By SETH J. FRANTZMAN
A recent article at al-Jazeera included discussions with young Palestinians. One woman tells Al-Jazeera that she is one of the “Palestinians in the 1948 territories,” meaning pre-Israel Palestine. She says “we want a state for all its citizens. A state that can guarantee the return of the refugees.” Another man says “Palestine is from the [Jordan] river to the [Mediterranean] sea. Historical Palestine is the one that we believe in.” A third says “Today if you want to say Palestine, one person tells you Palestine is from the [Jordan] river to the [Mediterranean] sea, another person says Palestine is on the 1967 borders [East Jerusalem, West Bank and Gaza]. ” And another man claims “we’re shifting towards a one-state reality,” while the last interviewee says “we can create one democratic state.”
Another recent article at The Guardian discussed Haifa and “segregation” in the city. In the interesting article there is a lot of discussion about coexistence and also living apart.At one point it notes that: “‘independent Palestinian institutions do not believe in coexistence,’ explains Al-Khashabi’s director, Bashar Murkus. ‘We believe in dialogue from a position of strength and independence.'”
Lastly, in a recent interview Mustafa Barghouti said “what they are offering us is a system of apartheid, one state with an occupation that is the longest in modern history.” He argued that if there was a solution for two states then there is a possibility for peace, “but when Israel continues settlements and tries to impose on us unilateral actions like moving the embassy, this will not lead to peace, what we see is that the land we live on is disappearing everyday…” Therefore “there is consensus if Israel kills two state solution then the only solution is one state with equal rights and that means that state will not be Jewish only.” The choice for Israel is clear, either accept two states or one state with equal rights, he said. He also said Palestinians would never accept the current situation.
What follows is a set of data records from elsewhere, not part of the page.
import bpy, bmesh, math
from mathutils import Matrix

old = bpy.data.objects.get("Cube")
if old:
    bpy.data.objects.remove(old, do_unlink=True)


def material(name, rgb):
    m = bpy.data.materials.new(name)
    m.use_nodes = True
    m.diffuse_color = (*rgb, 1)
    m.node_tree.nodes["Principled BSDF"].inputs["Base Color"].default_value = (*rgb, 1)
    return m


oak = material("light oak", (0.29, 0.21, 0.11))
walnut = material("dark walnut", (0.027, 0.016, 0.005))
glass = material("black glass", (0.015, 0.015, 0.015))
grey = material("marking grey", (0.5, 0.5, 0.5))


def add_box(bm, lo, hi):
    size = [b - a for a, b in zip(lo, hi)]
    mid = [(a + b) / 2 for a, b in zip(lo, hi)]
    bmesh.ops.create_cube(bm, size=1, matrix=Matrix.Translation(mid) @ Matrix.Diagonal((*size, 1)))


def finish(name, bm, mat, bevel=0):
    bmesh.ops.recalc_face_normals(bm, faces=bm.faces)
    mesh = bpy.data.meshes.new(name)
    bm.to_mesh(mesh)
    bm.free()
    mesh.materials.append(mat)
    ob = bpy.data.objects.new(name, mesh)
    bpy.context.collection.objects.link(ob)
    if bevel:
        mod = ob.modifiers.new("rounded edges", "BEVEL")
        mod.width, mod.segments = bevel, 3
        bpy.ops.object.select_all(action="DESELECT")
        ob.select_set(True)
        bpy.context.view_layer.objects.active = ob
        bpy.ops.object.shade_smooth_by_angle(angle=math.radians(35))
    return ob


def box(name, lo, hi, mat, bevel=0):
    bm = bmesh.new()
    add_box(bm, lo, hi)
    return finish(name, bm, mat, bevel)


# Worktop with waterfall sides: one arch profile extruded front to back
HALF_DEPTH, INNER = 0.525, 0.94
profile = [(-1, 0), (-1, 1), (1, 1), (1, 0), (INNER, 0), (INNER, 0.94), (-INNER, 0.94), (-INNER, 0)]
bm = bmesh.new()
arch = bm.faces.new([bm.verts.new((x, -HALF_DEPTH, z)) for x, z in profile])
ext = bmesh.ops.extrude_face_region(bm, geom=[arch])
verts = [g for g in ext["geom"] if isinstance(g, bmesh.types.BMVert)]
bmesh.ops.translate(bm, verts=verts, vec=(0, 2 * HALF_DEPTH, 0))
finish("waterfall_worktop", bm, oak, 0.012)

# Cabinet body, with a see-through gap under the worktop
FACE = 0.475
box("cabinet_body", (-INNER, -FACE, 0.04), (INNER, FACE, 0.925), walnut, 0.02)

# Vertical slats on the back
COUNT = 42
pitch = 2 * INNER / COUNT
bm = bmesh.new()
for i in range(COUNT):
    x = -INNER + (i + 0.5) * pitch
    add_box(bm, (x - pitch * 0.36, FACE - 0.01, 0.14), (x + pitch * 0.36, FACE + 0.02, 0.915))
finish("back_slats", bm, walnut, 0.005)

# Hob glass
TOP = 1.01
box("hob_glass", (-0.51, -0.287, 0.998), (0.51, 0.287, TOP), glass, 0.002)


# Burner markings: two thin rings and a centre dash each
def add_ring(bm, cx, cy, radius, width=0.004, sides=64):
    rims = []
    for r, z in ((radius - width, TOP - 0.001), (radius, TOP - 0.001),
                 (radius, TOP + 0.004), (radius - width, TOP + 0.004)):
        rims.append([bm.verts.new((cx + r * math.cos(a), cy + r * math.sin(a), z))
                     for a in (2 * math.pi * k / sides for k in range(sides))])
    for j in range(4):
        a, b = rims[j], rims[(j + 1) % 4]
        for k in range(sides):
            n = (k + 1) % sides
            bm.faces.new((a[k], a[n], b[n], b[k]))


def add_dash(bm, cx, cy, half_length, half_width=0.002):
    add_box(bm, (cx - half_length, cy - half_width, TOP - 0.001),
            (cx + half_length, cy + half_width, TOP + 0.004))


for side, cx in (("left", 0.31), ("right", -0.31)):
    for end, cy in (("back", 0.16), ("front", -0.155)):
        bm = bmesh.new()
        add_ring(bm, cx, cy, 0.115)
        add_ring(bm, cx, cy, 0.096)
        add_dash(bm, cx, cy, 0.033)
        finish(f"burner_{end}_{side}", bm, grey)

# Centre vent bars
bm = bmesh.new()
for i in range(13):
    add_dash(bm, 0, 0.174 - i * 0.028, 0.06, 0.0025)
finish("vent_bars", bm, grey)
This is important to listen to because Israel appears to be at the peak of its strength. It has been reaching out to Gulf states and it has a friend in the White House. But the Palestinian issue remains. The Palestinians appear divided between those citizens of Israel, the residents of Jerusalem and those in the West Bank, Gaza and the diaspora. But they are unified on certain things, such as identity and opposition to Israel. We can hear that in these voices that span the West Bank, Gaza, Jerusalem and Israel. When the narrative is about “Arabs of 1948” or of “river to the sea,” it’s quite clear. Other terms are more nuanced, such as “state of all its citizens” or less nuanced, such as “one state.” But the general trend is a loss of hope and interest in the two state concept.
For years the Israeli right wing sought to deter the two state concept, arguing it endangered Israel. Not it seems many Palestinians have come around and agree, but for different reasons. Both sides seem to think time is on their side. But time cannot be on everyone’s side. Both sides think they are winning. Palestinians appeared weaker and more divided than ever. Hamas has been weakened in Gaza. The Palestinian Authority is hanging on with elderly leadership and its western-trained security forces. Jerusalem Palestinians have few civil society organizations and rarely protest. In Israel the Arab minority is in some ways more integrated than ever. But that doesn’t change certain underlying issues of identity.
It is important to look more deeply at what is happening and whether it will change the paradigm in the future.